## Problem statement:
Nothing but the lines from the one containing "const e = add(name, new" to the end of the data should be returned, each exactly as written.

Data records
*** Block opens ***
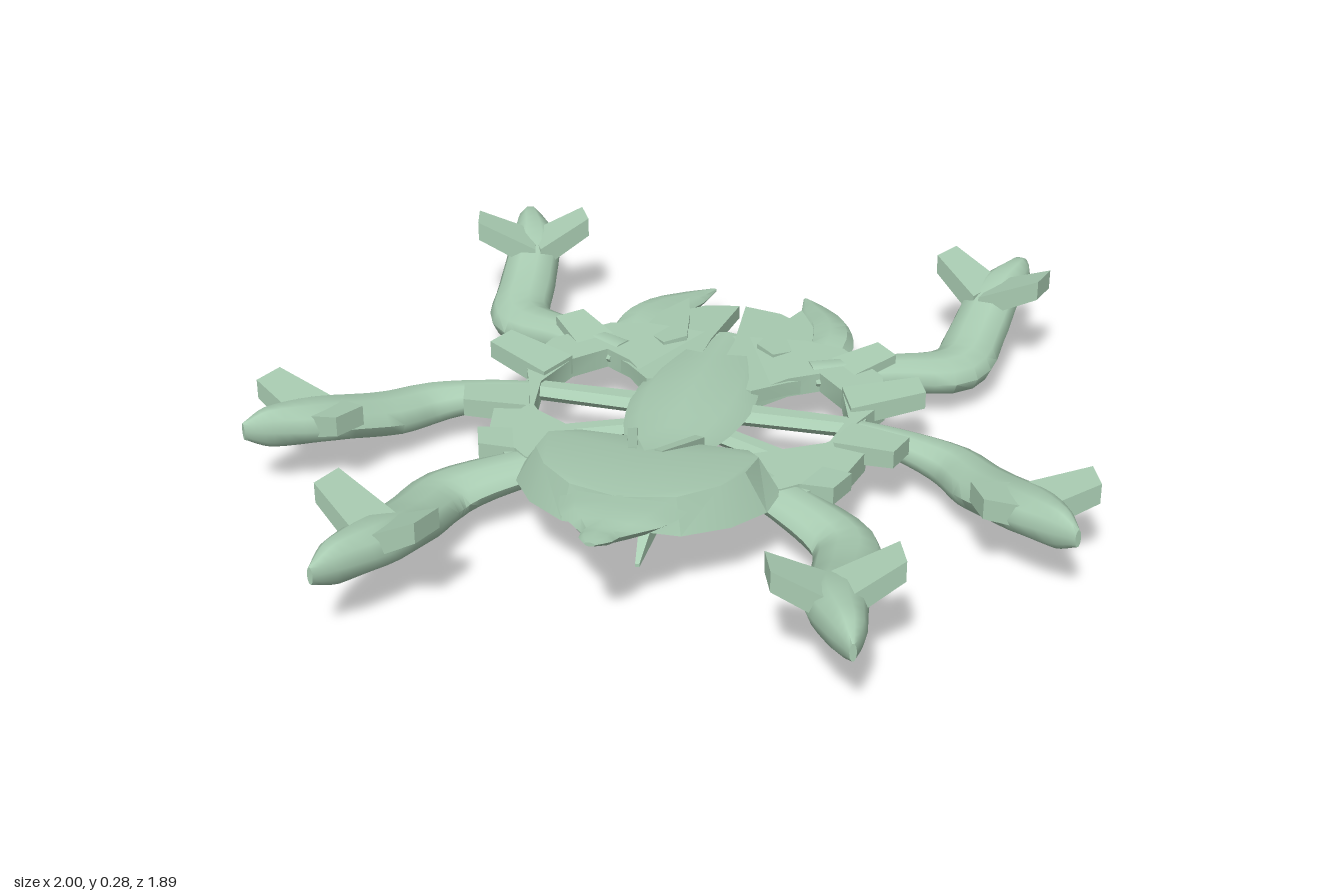
import * as THREE from 'three';
import { toCreasedNormals } from 'three/addons/utils/BufferGeometryUtils.js';

const paleGreen = new THREE.MeshStandardMaterial({ color: 0xa9ccb2, side: THREE.DoubleSide });
paleGreen.name = 'paleGreen';

// Closed body swept through stations [x, y, z, halfWidth, halfHeight]
function loft(stations, sides = 10, steps = 0, crease = 0.7) {
  const path = new THREE.CatmullRomCurve3(stations.map(s => new THREE.Vector3(s[0], s[1], s[2])));
  const size = new THREE.CatmullRomCurve3(stations.map(s => new THREE.Vector3(s[3], s[4], 0)));
  const n = steps || stations.length - 1;
  const grow = sides === 4 ? Math.SQRT2 : 1;
  const pos = [], idx = [], up = new THREE.Vector3(0, 1, 0);
  for (let i = 0; i <= n; i++) {
    const p = path.getPoint(i / n), t = path.getTangent(i / n), s = size.getPoint(i / n);
    const r = up.clone().cross(t).normalize();
    for (let j = 0; j < sides; j++) {
      const a = ((j + (sides === 4 ? 0.5 : 0)) / sides) * Math.PI * 2;
      const c = Math.cos(a) * Math.max(s.x, 0.002) * grow;
      const h = Math.sin(a) * Math.max(s.y, 0.002) * grow;
      pos.push(p.x + r.x * c, p.y + h, p.z + r.z * c);
    }
  }
  for (let i = 0; i < n; i++) for (let j = 0; j < sides; j++) {
    const k = (j + 1) % sides, a = i * sides, b = a + sides;
    idx.push(a + j, a + k, b + k, a + j, b + k, b + j);
  }
  const last = n * sides;
  for (let j = 1; j < sides - 1; j++) idx.push(0, j + 1, j, last, last + j, last + j + 1);
  const g = new THREE.BufferGeometry();
  g.setAttribute('position', new THREE.Float32BufferAttribute(pos, 3));
  g.setIndex(idx);
  return toCreasedNormals(g, crease);
}

// Horizontal slab from [x, z] outlines, optionally raised by a rule
function slab(outline, y, thick, hole, lift) {
  const v = p => p.map(([x, z]) => new THREE.Vector2(x, -z));
  const shape = new THREE.Shape(v(outline));
  if (hole) shape.holes.push(new THREE.Path(v(hole)));
  const g = new THREE.ExtrudeGeometry(shape, { depth: thick, bevelEnabled: false });
  g.rotateX(-Math.PI / 2).translate(0, y, 0);
  if (lift) {
    const p = g.attributes.position;
    for (let i = 0; i < p.count; i++) p.setY(i, p.getY(i) + lift(p.getX(i), p.getZ(i)));
  }
  return toCreasedNormals(g, 0.5);
}

// Open strip between two rows of [x, y, z] points
function strip(top, bottom) {
  const pos = [];
  for (let i = 0; i < top.length - 1; i++)
    pos.push(...top[i], ...bottom[i], ...bottom[i + 1], ...top[i], ...bottom[i + 1], ...top[i + 1]);
  const g = new THREE.BufferGeometry();
  g.setAttribute('position', new THREE.Float32BufferAttribute(pos, 3));
  return toCreasedNormals(g, 0.5);
}

const bothSides = pts => [...pts, ...pts.filter(p => p[0] > 0).reverse().map(([x, ...rest]) => [-x, ...rest])];
const flip = (pts, s) => pts.map(([x, ...rest]) => [x * s, ...rest]);

export function createModel() {
  const model = new THREE.Group();
  const add = (name, geometry) => {
    const m = new THREE.Mesh(geometry, paleGreen);
    m.name = name;
    model.add(m);
  };

  // Central hull with a long crest
  add('hull', loft([
    [0, 0.145, -0.42, 0.065, 0.02], [0, 0.148, -0.31, 0.105, 0.028], [0, 0.152, -0.17, 0.14, 0.04],
    [0, 0.157, -0.04, 0.15, 0.045], [0, 0.163, 0.1, 0.13, 0.045], [0, 0.175, 0.24, 0.085, 0.038],
    [0, 0.21, 0.4, 0.012, 0.03]], 8, 12));

  // Ring frame with the open centre
  add('ringFrame', slab(
    bothSides([[0, -0.4], [0.2, -0.42], [0.3, -0.4], [0.42, -0.28], [0.45, -0.15], [0.4, -0.02],
      [0.45, 0.1], [0.42, 0.24], [0.32, 0.35], [0.2, 0.34], [0.06, 0.36], [0.03, 0.3], [0, 0.3]]),
    0.115, 0.05,
    bothSides([[0, -0.06], [0.12, -0.11], [0.2, -0.21], [0.27, -0.255], [0.34, -0.18], [0.38, -0.05],
      [0.36, 0.07], [0.3, 0.15], [0.22, 0.19], [0.08, 0.2], [0, 0.2]])));

  // Front shell: notched top plate with a flared skirt
  const shellLift = (x, z) => 0.065 * Math.min(1, Math.max(0, (z - 0.22) / 0.15));
  const rim = [[0.2, 0.22], [0.245, 0.32], [0.24, 0.43], [0.2, 0.5], [0.12, 0.57], [0, 0.6]];
  const hem = [[0.24, 0.15, 0.22], [0.3, 0.165, 0.33], [0.29, 0.17, 0.43], [0.23, 0.175, 0.52],
    [0.135, 0.18, 0.59], [0, 0.19, 0.61]];
  add('frontShell', slab(bothSides([[0, 0.39], [0.05, 0.26], [0.08, 0.22], ...rim]), 0.18, 0.02, null, shellLift));
  for (const s of [1, -1])
    add('frontShellSkirt', strip(flip(rim.map(([x, z]) => [x, 0.2 + shellLift(x, z), z]), s), flip(hem, s)));

  // Upturned beak
  add('beak', loft([
    [0, 0.225, 0.5, 0.15, 0.03], [0, 0.23, 0.59, 0.14, 0.035], [0, 0.245, 0.67, 0.11, 0.03],
    [0, 0.258, 0.75, 0.042, 0.02], [0, 0.268, 0.785, 0.036, 0.014], [0, 0.28, 0.825, 0.012, 0.005]], 8, 10));

  // Keel and forward-raked spikes underneath
  add('keel', loft([
    [0, 0.055, -0.4, 0.03, 0.028], [0, 0.052, -0.34, 0.055, 0.032], [0, 0.052, -0.12, 0.065, 0.032],
    [0, 0.055, 0.04, 0.05, 0.028], [0, 0.065, 0.12, 0.02, 0.02]], 8));
  add('keelMount', loft([[0, 0.105, -0.34, 0.06, 0.03], [0, 0.11, 0.24, 0.06, 0.035]], 4));
  for (const [z, y] of [[0.46, 0.006], [0.28, 0.014]])
    add('lowerSpike', loft([[0, 0.1, z - 0.24, 0.02, 0.03], [0, 0.065, z - 0.11, 0.02, 0.03],
      [0, y, z, 0.005, 0.004]], 4));

  // Legs: path stations and the cross fin (one end, middle, other end)
  const legs = [
    { name: 'rearLeg',
      path: [[0.24, 0.14, -0.29, 0.05, 0.03], [0.42, 0.12, -0.385, 0.06, 0.045], [0.57, 0.1, -0.485, 0.078, 0.052],
        [0.6, 0.125, -0.63, 0.075, 0.055], [0.625, 0.17, -0.78, 0.068, 0.055], [0.67, 0.185, -0.89, 0.035, 0.052],
        [0.682, 0.187, -0.945, 0.008, 0.022]],
      fin: [[0.49, 0.245, -0.815], [0.61, 0.175, -0.75], [0.755, 0.25, -0.71]] },
    { name: 'middleLeg',
      path: [[0.38, 0.14, -0.04, 0.035, 0.025], [0.5, 0.12, -0.035, 0.045, 0.035], [0.64, 0.1, 0.005, 0.065, 0.048],
        [0.72, 0.11, 0.1, 0.075, 0.052], [0.83, 0.155, 0.24, 0.078, 0.052], [0.925, 0.175, 0.345, 0.038, 0.05],
        [0.968, 0.18, 0.388, 0.008, 0.022]],
      fin: [[0.735, 0.195, 0.305], [0.85, 0.155, 0.24], [0.985, 0.205, 0.19]] },
    { name: 'frontLeg',
      path: [[0.22, 0.15, 0.27, 0.06, 0.03], [0.34, 0.13, 0.335, 0.065, 0.04], [0.465, 0.1, 0.42, 0.078, 0.052],
        [0.49, 0.115, 0.56, 0.075, 0.056], [0.505, 0.165, 0.74, 0.072, 0.056], [0.555, 0.18, 0.87, 0.042, 0.053],
        [0.58, 0.183, 0.94, 0.008, 0.022]],
      fin: [[0.37, 0.25, 0.79], [0.5, 0.17, 0.74], [0.635, 0.255, 0.69]] },
  ];
  // Square blocks around the ring: inner and outer end
  const tabs = [
    [[0.36, 0.15, -0.13], [0.53, 0.175, -0.2]], [[0.38, 0.15, 0.04], [0.53, 0.165, 0.085]],
    [[0.29, 0.135, -0.28], [0.41, 0.16, -0.395]], [[0.29, 0.14, 0.23], [0.43, 0.165, 0.28]],
  ];

  for (const s of [1, -1]) {
    const side = s > 0 ? 'left' : 'right';
    for (const leg of legs) {
      const name = side + leg.name[0].toUpperCase() + leg.name.slice(1);
      add(name, loft(flip(leg.path, s), 10, 24, 0.9));
      // Twin foot fins rising outwards from the foot
      const [a, mid, b] = leg.fin;
      for (const end of [a, b])
        add(name + 'Fin', loft(flip([[...mid, 0.062, 0.03], [...end, 0.04, 0.025]], s), 4));
    }
    for (const [a, b] of tabs)
      add(side + 'RingBlock', loft(flip([[...a, 0.055, 0.025], [...b, 0.04, 0.022]], s), 4));

    // Split rear shell, falling towards the back
    const rearLift = (x, z) => 0.04 * (1 - Math.abs(x) / 0.3) + 0.06 * (z + 0.12);
    add(side + 'RearShell', slab(flip([[0.03, -0.36], [0.008, -0.58], [0.1, -0.585], [0.2, -0.53], [0.29, -0.42],
      [0.27, -0.27], [0.2, -0.2], [0.13, -0.11], [0.03, -0.12]], s), 0.115, 0.035, null, rearLift));
    // Swept rear horns
    add(side + 'Horn', loft(flip([[0.24, 0.13, -0.34, 0.055, 0.025], [0.25, 0.125, -0.48, 0.06, 0.035],
      [0.22, 0.115, -0.6, 0.055, 0.03], [0.165, 0.1, -0.71, 0.036, 0.02], [0.124, 0.095, -0.79, 0.006, 0.005]], s), 8, 12));
    // Raised plates on the rear shell and blades beside the hull nose
    add(side + 'RearPlate', slab(flip([[0.09, -0.35], [0.14, -0.31], [0.22, -0.4], [0.2, -0.52], [0.15, -0.61],
      [0.12, -0.5]], s), 0.138, 0.025, null, rearLift));
    add(side + 'FrontBlade', loft(flip([[0.08, 0.18, 0.2, 0.012, 0.03], [0.03, 0.235, 0.38, 0.01, 0.03]], s), 4));
    // Shoulder plates beside the front shell
    add(side + 'ShoulderPlate', slab(flip([[0.05, 0.2], [0.2, 0.19], [0.37, 0.09], [0.42, 0.22], [0.3, 0.33],
      [0.2, 0.36], [0.06, 0.36]], s), 0.145, 0.03));
    // Struts across the opening
    add(side + 'MainStrut', loft(flip([[0.08, 0.14, -0.05, 0.04, 0.022], [0.42, 0.14, -0.05, 0.03, 0.022]], s), 6));
    add(side + 'LowerStrut', loft(flip([[0.06, 0.13, 0.03, 0.03, 0.02], [0.32, 0.13, 0.15, 0.03, 0.02]], s), 6));
  }
  return model;
}
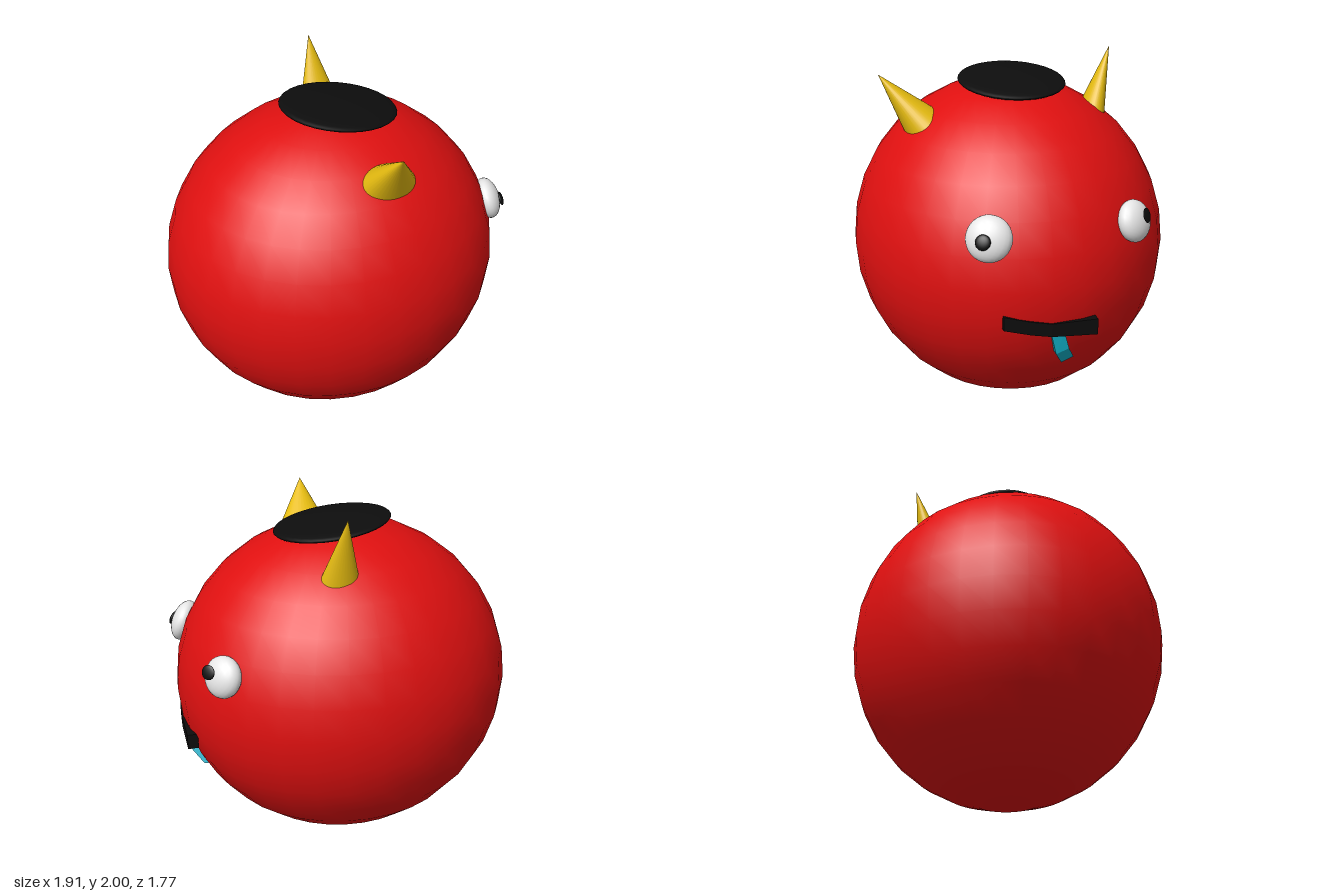
import * as THREE from 'three';

const mat = (name, color) => {
  const m = new THREE.MeshStandardMaterial({ color });
  m.name = name;
  return m;
};

const V = (x, y, z) => new THREE.Vector3(x, y, z);

// Closed solid through four-cornered cross-sections, with flat faces
function loft(rings) {
  const pos = [];
  const quad = (a, b, c, d) => [a, b, c, a, c, d].forEach(p => pos.push(...p));
  for (let i = 0; i < rings.length - 1; i++) {
    const r = rings[i], s = rings[i + 1];
    for (let j = 0; j < 4; j++) {
      const k = (j + 1) % 4;
      quad(r[j], r[k], s[k], s[j]);
    }
  }
  const first = rings[0], last = rings[rings.length - 1];
  quad(first[3], first[2], first[1], first[0]);
  quad(...last);
  const g = new THREE.BufferGeometry();
  g.setAttribute('position', new THREE.Float32BufferAttribute(pos, 3));
  g.computeVertexNormals();
  return g;
}

export function createModel() {
  const red = mat('red skin', 0xe01010);
  const black = mat('black', 0x0d0d0d);
  const yellow = mat('yellow horn', 0xe6bc10);
  const white = mat('eye white', 0xe7e7e7);
  const cyan = mat('cyan tongue', 0x12b2ca);

  const model = new THREE.Group();
  model.name = 'hornedBall';
  const add = (name, geometry, material) => {
    const mesh = new THREE.Mesh(geometry, material);
    mesh.name = name;
    model.add(mesh);
    return mesh;
  };

  // Ball body
  const body = add('body', new THREE.SphereGeometry(1, 32, 16), red);
  body.scale.set(0.957, 0.917, 0.885);
  body.position.y = 0.92;

  // Tilted flat cap on the crown
  const cap = add('cap', new THREE.SphereGeometry(1, 32, 16), black);
  cap.scale.set(0.33, 0.034, 0.298);
  cap.position.set(0.053, 1.823, -0.012);
  cap.rotation.z = -0.13;

  // Horns: cones wider across x, with buried bases
  const horn = (name, tip, base, rx, rz) => {
    const axis = tip.clone().sub(base);
    const length = axis.length();
    axis.normalize();
    const side = V(1, 0, 0).addScaledVector(axis, -axis.x).normalize();
    const m = new THREE.Matrix4().makeBasis(side, axis, side.clone().cross(axis));
    const h = add(name, new THREE.ConeGeometry(1, 1, 32), yellow);
    h.scale.set(rx, length, rz);
    h.quaternion.setFromRotationMatrix(m);
    h.position.copy(tip).add(base).multiplyScalar(0.5);
  };
  horn('frontHorn', V(0.06, 1.887, 0.727), V(0.09, 1.608, 0.496), 0.168, 0.113);
  horn('backHorn', V(0.115, 2, -0.557), V(0.131, 1.615, -0.448), 0.115, 0.078);

  // Eyes and pupils: flattened balls facing outwards
  const lens = (name, centre, normal, radius, depth, material) => {
    const e = add(name, new THREE.SphereGeometry(1, 24, 16), material);
    e.scale.set(radius, radius, depth);
    e.quaternion.setFromUnitVectors(V(0, 0, 1), normal.normalize());
    e.position.copy(centre);
  };
  lens('frontEye', V(0.86, 1.2, 0.31), V(0.87, 0.32, 0.375), 0.12, 0.07, white);
  lens('frontPupil', V(0.922, 1.206, 0.355), V(0.82, 0.38, 0.43), 0.04, 0.014, black);
  lens('backEye', V(0.765, 1.193, -0.49), V(0.76, 0.3, -0.57), 0.113, 0.07, white);
  lens('backPupil', V(0.845, 1.246, -0.527), V(0.66, 0.3, -0.69), 0.039, 0.009, black);

  // Bent mouth bar: z, top, bottom, outer x
  add('mouth', loft([
    [0.25, 0.793, 0.718, 0.92],
    [0.11, 0.76, 0.687, 0.94],
    [0, 0.74, 0.668, 0.947],
    [-0.245, 0.742, 0.655, 0.947],
  ].map(([z, t, b, x]) => [[x, b, z], [x - 0.06, b, z], [x - 0.06, t, z], [x, t, z]])), black);

  // Tongue hanging from the mouth: outer x, then the y and z of both edges
  add('tongue', loft([
    [0.93, 0.68, 0.002, 0.68, -0.07],
    [0.917, 0.552, -0.03, 0.578, -0.1],
    [0.85, 0.465, -0.08, 0.492, -0.147],
  ].map(([x, y0, z0, y1, z1]) => [
    [x, y1, z1], [x, y0, z0], [x - 0.07, y0, z0], [x - 0.07, y1, z1],
  ])), cyan);

  return model;
}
*** Block closes ***
## Response area:
    const e = add(name, new THREE.SphereGeometry(1, 24, 16), material);
    e.scale.set(radius, radius, depth);
    e.quaternion.setFromUnitVectors(V(0, 0, 1), normal.normalize());
    e.position.copy(centre);
  };
  lens('frontEye', V(0.86, 1.2, 0.31), V(0.87, 0.32, 0.375), 0.12, 0.07, white);
  lens('frontPupil', V(0.922, 1.206, 0.355), V(0.82, 0.38, 0.43), 0.04, 0.014, black);
  lens('backEye', V(0.765, 1.193, -0.49), V(0.76, 0.3, -0.57), 0.113, 0.07, white);
  lens('backPupil', V(0.845, 1.246, -0.527), V(0.66, 0.3, -0.69), 0.039, 0.009, black);

  // Bent mouth bar: z, top, bottom, outer x
  add('mouth', loft([
    [0.25, 0.793, 0.718, 0.92],
    [0.11, 0.76, 0.687, 0.94],
    [0, 0.74, 0.668, 0.947],
    [-0.245, 0.742, 0.655, 0.947],
  ].map(([z, t, b, x]) => [[x, b, z], [x - 0.06, b, z], [x - 0.06, t, z], [x, t, z]])), black);

  // Tongue hanging from the mouth: outer x, then the y and z of both edges
  add('tongue', loft([
    [0.93, 0.68, 0.002, 0.68, -0.07],
    [0.917, 0.552, -0.03, 0.578, -0.1],
    [0.85, 0.465, -0.08, 0.492, -0.147],
  ].map(([x, y0, z0, y1, z1]) => [
    [x, y1, z1], [x, y0, z0], [x - 0.07, y0, z0], [x - 0.07, y1, z1],
  ])), cyan);

  return model;
}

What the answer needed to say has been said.